The word "name" may appear in the records below. Report how many lines contain it, and write nothing besides the number.

Stored data:

━━━━━━━━━━━━━━━━━━━━━━━━━━━━━━

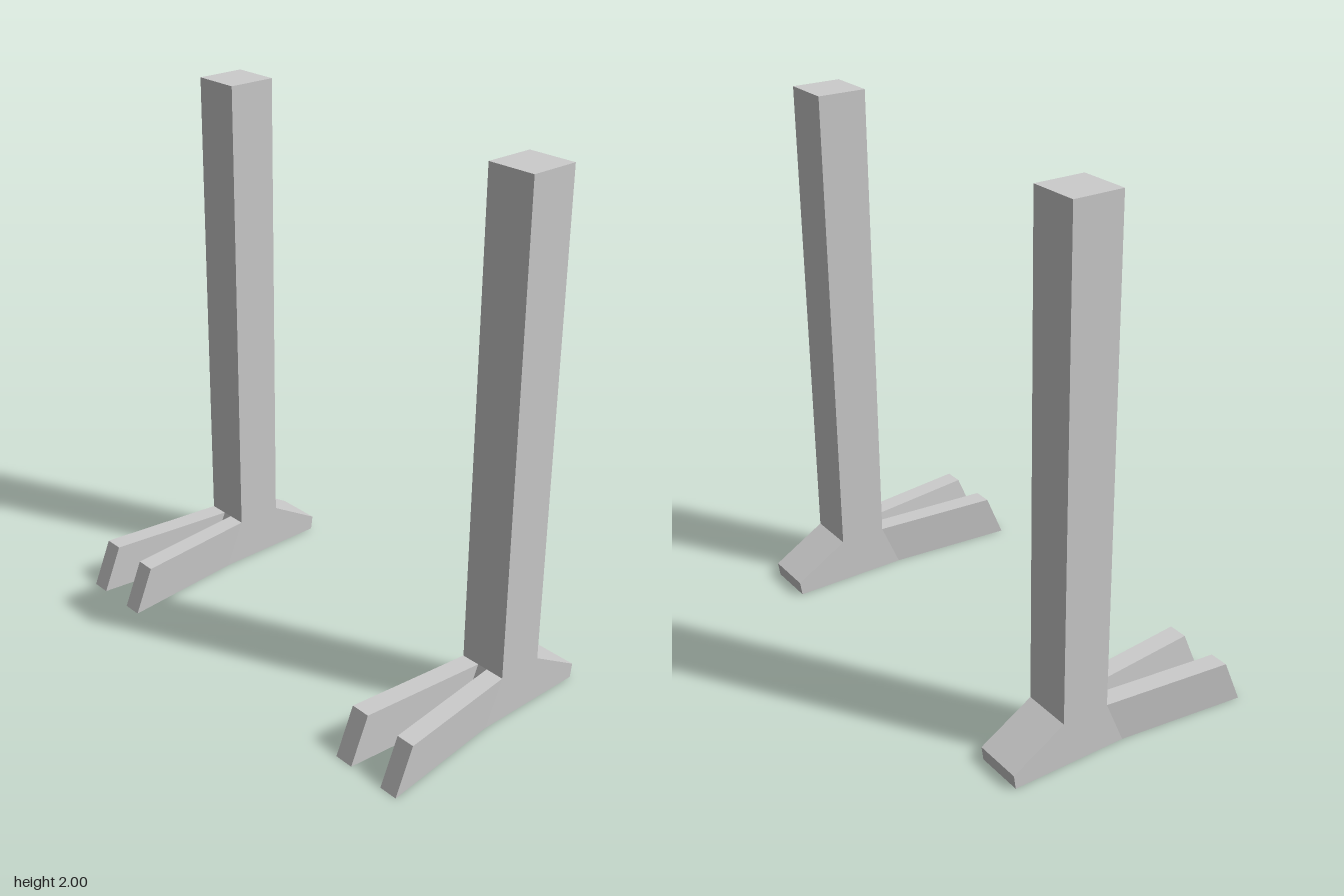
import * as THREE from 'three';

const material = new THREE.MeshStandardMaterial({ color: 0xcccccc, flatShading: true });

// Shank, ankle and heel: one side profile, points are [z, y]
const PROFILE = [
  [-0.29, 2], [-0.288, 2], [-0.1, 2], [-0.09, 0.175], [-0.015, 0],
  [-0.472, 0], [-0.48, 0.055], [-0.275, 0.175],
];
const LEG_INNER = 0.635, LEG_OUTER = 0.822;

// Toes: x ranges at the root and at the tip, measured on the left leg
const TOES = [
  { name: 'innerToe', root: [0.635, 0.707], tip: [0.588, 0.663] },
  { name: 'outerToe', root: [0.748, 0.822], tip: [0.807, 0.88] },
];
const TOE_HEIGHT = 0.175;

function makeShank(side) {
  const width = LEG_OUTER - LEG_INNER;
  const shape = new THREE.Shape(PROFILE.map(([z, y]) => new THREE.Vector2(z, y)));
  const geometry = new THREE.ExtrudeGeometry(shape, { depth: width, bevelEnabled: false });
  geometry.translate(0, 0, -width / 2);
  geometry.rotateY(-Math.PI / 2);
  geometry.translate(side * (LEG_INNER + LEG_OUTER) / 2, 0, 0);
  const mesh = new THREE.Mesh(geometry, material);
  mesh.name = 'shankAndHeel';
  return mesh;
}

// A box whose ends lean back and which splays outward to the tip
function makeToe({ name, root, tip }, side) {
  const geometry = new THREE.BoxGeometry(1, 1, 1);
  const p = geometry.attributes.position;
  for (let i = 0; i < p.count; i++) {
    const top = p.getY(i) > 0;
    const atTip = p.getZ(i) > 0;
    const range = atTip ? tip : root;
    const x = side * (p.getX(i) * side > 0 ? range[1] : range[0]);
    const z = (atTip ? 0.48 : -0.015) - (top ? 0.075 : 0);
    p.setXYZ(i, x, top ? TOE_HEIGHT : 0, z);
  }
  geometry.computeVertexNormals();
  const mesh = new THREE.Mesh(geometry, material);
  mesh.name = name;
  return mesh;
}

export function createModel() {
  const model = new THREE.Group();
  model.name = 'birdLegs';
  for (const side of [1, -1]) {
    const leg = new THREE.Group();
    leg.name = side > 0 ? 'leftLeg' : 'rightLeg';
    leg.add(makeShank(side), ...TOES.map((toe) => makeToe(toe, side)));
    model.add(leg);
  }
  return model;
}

━━━━━━━━━━━━━━━━━━━━━━━━━━━━━━

- ANSWER BELOW -
7